DATA RECORDS:
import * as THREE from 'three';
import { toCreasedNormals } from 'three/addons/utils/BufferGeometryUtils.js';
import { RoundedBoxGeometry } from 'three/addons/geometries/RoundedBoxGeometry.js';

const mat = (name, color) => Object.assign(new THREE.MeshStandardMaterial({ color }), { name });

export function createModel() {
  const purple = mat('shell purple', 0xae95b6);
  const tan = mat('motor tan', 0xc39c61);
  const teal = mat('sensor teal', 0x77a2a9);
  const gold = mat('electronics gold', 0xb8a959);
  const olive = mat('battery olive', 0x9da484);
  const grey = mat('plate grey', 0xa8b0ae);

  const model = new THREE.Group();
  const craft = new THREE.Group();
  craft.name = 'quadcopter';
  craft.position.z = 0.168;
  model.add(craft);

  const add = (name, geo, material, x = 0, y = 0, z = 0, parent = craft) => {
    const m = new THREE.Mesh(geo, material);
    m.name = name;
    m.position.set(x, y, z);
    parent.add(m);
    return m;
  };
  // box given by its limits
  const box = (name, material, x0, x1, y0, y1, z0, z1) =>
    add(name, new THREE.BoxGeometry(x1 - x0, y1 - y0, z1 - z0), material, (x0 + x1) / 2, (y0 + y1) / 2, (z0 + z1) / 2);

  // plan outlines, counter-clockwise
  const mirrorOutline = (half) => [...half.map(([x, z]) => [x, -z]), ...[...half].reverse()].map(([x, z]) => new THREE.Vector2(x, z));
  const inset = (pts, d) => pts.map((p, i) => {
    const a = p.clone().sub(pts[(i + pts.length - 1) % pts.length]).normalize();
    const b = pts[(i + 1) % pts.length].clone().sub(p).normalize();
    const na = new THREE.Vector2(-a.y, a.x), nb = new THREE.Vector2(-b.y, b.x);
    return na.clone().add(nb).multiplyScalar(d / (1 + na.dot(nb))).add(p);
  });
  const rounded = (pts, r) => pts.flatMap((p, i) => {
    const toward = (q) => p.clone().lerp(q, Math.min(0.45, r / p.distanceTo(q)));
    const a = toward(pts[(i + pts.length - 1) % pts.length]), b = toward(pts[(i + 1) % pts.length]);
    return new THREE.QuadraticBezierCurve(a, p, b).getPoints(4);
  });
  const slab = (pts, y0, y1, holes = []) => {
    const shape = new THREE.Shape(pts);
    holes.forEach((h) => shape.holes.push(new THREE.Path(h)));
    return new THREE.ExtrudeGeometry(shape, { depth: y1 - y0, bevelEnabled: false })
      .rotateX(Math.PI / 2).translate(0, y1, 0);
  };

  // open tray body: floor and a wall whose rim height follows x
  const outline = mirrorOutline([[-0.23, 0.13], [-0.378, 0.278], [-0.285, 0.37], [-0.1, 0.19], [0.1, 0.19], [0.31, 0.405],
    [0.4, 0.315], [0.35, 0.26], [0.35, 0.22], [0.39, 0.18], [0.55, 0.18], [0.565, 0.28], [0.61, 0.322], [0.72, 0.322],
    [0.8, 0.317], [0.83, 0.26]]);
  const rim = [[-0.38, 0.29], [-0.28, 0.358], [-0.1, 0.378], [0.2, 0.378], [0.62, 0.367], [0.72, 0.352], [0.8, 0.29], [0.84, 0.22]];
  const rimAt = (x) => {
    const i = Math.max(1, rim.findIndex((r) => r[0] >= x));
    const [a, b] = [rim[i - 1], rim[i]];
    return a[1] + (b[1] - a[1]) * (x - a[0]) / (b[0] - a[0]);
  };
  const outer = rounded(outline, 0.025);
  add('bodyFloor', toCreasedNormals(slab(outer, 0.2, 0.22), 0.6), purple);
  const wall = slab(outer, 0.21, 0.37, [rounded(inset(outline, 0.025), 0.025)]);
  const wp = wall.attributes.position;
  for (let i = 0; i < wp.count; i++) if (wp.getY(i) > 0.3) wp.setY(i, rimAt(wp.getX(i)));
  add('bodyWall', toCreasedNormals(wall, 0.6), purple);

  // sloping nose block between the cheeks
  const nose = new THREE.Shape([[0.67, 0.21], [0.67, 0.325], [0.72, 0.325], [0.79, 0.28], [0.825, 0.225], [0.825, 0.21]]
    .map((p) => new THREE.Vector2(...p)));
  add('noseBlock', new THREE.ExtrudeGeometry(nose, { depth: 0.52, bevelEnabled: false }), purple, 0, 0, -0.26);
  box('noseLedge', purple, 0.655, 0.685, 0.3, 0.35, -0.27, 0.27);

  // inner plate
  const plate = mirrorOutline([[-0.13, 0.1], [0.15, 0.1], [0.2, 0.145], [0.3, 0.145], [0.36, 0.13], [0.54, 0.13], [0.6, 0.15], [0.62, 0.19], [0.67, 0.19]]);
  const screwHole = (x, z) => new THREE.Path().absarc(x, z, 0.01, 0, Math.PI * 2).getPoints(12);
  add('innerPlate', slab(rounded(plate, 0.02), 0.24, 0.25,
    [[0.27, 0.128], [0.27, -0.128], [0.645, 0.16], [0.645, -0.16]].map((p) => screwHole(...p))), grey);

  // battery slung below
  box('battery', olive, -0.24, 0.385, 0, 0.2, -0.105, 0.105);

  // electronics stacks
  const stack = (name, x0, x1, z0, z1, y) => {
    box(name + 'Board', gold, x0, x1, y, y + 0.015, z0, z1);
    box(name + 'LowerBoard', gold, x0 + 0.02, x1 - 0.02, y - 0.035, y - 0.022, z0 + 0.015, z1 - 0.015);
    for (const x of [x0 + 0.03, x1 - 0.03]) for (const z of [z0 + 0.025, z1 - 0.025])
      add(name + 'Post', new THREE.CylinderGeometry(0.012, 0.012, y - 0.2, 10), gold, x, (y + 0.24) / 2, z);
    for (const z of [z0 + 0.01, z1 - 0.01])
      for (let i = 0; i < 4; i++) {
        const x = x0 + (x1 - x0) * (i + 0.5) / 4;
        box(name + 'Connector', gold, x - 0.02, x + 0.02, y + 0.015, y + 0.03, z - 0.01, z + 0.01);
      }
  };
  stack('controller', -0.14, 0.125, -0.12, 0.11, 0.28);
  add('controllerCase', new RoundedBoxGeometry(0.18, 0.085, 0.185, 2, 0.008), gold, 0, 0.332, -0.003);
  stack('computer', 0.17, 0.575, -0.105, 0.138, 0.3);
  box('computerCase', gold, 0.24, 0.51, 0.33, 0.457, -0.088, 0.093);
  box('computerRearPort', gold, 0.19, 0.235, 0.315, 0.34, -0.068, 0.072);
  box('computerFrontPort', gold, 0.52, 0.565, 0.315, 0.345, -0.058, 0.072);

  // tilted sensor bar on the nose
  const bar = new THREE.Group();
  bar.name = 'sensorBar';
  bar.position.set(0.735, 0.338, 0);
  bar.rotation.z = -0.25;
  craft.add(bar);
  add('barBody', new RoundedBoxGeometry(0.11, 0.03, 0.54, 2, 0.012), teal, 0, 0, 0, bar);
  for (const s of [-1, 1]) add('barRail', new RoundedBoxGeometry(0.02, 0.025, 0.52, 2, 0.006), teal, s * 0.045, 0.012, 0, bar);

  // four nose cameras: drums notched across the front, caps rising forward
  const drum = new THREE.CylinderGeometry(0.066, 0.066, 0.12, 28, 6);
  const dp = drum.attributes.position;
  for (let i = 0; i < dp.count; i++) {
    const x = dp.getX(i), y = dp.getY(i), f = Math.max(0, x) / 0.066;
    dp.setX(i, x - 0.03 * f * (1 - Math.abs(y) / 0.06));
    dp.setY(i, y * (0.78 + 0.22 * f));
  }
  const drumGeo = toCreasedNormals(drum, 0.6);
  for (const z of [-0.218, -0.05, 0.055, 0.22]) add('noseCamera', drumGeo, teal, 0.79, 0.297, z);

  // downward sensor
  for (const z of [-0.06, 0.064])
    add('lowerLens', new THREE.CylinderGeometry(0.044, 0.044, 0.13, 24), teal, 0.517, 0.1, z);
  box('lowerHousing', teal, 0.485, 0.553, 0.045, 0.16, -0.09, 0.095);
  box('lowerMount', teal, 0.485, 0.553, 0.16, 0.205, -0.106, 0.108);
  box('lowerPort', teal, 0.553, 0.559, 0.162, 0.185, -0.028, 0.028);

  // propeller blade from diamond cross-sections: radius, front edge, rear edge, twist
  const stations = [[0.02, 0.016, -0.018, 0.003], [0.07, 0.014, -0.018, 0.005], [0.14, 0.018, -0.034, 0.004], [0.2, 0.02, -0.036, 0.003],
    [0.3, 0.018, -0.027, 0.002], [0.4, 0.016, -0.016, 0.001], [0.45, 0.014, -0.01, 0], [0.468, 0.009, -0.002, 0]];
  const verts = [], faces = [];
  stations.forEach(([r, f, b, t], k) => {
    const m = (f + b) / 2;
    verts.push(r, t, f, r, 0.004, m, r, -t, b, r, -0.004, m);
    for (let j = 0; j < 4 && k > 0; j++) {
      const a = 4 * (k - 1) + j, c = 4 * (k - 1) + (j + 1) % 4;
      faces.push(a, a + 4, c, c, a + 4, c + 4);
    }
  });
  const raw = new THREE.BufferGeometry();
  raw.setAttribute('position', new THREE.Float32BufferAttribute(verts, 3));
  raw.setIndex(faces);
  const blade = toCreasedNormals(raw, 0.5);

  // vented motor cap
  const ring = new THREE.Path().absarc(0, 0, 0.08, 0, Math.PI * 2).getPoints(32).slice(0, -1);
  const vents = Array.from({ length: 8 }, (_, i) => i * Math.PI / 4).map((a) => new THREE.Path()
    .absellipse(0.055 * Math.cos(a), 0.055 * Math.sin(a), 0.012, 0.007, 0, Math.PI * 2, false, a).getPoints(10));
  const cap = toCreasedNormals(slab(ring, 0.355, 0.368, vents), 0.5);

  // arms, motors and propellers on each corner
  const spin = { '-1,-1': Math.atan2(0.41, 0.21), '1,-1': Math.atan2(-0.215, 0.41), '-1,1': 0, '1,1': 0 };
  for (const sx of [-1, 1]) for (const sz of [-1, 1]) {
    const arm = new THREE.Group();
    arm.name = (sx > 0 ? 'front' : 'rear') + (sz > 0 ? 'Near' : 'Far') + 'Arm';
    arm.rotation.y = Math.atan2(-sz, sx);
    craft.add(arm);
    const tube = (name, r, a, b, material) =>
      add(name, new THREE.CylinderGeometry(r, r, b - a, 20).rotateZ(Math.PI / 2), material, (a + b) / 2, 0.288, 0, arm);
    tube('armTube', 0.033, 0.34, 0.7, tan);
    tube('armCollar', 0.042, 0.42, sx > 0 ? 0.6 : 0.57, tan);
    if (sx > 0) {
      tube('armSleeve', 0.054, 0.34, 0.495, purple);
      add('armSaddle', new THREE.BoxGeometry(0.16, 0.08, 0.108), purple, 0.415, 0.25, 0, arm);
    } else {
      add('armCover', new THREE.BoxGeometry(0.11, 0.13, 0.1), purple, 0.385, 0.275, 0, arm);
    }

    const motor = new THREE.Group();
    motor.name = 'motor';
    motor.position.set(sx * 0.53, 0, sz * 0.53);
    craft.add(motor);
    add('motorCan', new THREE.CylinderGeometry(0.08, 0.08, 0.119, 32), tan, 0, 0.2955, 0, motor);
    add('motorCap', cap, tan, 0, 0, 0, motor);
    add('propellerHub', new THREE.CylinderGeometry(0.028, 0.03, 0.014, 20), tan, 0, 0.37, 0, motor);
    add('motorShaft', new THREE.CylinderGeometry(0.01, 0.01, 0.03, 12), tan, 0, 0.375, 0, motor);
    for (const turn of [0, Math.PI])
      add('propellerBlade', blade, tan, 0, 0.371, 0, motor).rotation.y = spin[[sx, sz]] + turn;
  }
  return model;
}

EXERCISE GOAL: Your output must be the exact lines from the one containing "motor.position.set(sx * 0.53, 0, sz" through the end of the data above, both included, and nothing more.

WRITTEN RESPONSE:
    motor.position.set(sx * 0.53, 0, sz * 0.53);
    craft.add(motor);
    add('motorCan', new THREE.CylinderGeometry(0.08, 0.08, 0.119, 32), tan, 0, 0.2955, 0, motor);
    add('motorCap', cap, tan, 0, 0, 0, motor);
    add('propellerHub', new THREE.CylinderGeometry(0.028, 0.03, 0.014, 20), tan, 0, 0.37, 0, motor);
    add('motorShaft', new THREE.CylinderGeometry(0.01, 0.01, 0.03, 12), tan, 0, 0.375, 0, motor);
    for (const turn of [0, Math.PI])
      add('propellerBlade', blade, tan, 0, 0.371, 0, motor).rotation.y = spin[[sx, sz]] + turn;
  }
  return model;
}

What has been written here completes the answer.